“The Universe fully supports situations that foster connectivity among people and it loves situations that cultivate relationships. After all, human interactions and relationships give us the forum to bring aspects of ourselves into our awareness and give us the opportunity to evolve. Connecting with other people is what gives us the opportunity to be vulnerable and transparent, which are portals for accessing and expressing unconditional love.”
Who can you rekindle a friendship with this week?
Regret #5: I wish that I had let myself be happier.
In my book SOAR, I share my reflections on the concept of happiness:
“We’re conditioned to think that happiness is always somewhere else. Never where we are.

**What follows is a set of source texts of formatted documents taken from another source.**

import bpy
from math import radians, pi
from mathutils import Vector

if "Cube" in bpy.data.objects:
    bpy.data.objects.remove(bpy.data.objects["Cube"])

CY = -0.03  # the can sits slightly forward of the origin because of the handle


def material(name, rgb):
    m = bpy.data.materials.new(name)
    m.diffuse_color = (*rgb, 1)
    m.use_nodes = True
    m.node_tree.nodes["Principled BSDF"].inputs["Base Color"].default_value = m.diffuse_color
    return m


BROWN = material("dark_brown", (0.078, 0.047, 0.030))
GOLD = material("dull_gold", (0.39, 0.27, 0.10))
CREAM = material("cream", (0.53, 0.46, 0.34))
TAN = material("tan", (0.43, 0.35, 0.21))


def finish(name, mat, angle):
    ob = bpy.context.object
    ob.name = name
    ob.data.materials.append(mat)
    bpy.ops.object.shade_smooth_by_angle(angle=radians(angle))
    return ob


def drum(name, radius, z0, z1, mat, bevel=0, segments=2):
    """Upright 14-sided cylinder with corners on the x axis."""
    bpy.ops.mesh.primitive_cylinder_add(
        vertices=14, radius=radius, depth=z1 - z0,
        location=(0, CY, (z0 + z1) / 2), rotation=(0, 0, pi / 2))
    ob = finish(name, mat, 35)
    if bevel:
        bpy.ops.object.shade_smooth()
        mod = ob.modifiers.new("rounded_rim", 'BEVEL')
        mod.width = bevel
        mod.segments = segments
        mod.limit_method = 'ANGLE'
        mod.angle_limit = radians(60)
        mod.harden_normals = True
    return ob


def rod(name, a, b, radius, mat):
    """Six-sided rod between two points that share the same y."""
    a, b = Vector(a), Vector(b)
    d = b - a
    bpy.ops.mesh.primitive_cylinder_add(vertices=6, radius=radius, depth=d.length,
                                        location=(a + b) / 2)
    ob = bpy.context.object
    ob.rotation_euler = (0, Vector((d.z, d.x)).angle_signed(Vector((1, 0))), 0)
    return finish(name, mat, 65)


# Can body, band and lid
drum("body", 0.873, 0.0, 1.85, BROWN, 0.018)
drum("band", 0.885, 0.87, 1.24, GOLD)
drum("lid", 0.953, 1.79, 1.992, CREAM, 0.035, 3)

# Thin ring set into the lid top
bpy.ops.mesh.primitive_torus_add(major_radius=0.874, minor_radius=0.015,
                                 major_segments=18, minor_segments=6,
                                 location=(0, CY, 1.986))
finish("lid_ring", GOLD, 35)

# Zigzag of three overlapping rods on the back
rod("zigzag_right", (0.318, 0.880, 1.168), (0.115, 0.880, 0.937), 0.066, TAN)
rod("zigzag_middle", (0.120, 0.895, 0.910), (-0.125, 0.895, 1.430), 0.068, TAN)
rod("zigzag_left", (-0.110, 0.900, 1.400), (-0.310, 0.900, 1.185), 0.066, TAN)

It’s easy to get into the habit of expecting happiness to be ushered in with future events and think things like, “I’ll be happy after I have a place of my own after I graduate” or “I’ll be happy when my kids are older and life is easier,” or “I’ll be happy next year when I get the promotion and the corner office.” The ubiquitously uncovered truth is that happiness can be found precisely where we are, but we have to choose it. Happiness is what happens along the way. It’s the experiences we have. It’s the people we meet. It’s the connections we deepen. It’s the self-awareness we discover. Happiness is always right here, right now, but we need to find it and choose to cultivate it.
Life-long, sustainable happiness doesn’t come in the form of houses. It doesn’t come in the form of cars. It doesn’t come in the form of jewelry. At the end of the day, it’s all just stuff, and we can’t take any of it with us when we leave this Earth. During my journey, I came to the realization that relationships alone cannot be the sole source of our happiness. It comes when we find our own truth and live it out. It comes when we honor ourselves. It comes when we honor our authenticity rather than trying to satisfy what other people want for us.”
This week, get really honest with yourself and ask yourself if you’re truly happy.
You’ve probably heard me use the phrase “zoom-out” before, and this week I’m going to ask you to do just that. Take an intentional departure from being super immersed in day-to-day mode, and reflect on your own life as you use these top 5 regrets as the backdrop.
If you’d like to continue exploring this, grab a time for a call with me here:
I am so grateful you’re in my life. You being here allows me to do what truly sets my soul on fire.